* Material provided
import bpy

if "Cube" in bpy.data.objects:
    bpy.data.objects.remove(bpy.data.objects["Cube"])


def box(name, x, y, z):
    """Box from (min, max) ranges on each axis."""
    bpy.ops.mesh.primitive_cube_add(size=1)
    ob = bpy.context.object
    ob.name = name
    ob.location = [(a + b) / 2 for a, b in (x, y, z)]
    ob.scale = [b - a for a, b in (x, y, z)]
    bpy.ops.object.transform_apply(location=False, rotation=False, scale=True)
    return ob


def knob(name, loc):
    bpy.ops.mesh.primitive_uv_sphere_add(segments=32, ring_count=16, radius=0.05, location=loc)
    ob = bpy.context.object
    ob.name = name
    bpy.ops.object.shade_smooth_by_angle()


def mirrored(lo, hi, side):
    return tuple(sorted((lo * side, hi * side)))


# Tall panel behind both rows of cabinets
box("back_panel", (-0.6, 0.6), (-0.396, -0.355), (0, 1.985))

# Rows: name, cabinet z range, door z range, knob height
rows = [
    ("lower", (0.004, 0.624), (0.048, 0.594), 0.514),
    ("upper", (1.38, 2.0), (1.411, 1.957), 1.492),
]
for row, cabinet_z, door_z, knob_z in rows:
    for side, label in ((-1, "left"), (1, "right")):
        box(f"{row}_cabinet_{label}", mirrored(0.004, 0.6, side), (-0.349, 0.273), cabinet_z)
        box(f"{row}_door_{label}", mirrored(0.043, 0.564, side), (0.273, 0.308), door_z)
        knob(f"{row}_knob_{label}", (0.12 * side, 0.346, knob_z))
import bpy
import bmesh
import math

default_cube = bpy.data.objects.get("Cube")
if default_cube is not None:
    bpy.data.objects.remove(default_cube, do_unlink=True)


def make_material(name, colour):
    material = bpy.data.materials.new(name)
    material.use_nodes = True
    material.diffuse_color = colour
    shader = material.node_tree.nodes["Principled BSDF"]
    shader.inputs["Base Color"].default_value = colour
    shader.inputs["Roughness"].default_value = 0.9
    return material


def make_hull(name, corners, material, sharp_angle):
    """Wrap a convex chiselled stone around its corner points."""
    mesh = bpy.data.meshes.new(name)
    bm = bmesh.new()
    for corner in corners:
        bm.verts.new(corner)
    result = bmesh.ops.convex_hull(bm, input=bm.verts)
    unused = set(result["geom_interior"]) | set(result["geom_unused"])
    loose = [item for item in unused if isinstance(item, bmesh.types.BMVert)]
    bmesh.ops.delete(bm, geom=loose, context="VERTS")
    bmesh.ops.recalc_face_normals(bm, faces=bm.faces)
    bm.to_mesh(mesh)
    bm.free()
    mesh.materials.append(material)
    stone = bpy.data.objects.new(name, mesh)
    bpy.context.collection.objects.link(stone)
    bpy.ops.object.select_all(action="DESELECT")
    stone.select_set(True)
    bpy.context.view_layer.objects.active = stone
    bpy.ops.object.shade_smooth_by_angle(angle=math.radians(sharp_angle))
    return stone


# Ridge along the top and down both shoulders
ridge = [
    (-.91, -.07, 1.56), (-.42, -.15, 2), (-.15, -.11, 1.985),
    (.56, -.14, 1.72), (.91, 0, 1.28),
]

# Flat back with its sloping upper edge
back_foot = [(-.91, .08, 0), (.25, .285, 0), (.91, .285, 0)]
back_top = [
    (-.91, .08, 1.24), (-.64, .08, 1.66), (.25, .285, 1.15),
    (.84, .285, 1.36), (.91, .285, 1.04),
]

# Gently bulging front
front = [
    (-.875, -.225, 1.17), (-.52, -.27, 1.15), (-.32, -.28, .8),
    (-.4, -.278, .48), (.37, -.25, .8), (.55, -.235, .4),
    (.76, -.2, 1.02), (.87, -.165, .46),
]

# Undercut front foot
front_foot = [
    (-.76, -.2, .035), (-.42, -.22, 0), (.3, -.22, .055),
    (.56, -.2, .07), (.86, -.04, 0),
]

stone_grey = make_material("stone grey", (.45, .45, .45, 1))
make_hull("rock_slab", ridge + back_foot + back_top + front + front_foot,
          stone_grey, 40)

* Task description
Among the entries above, count the lines that contain the word "data" and give the number by itself.

* Written solution
7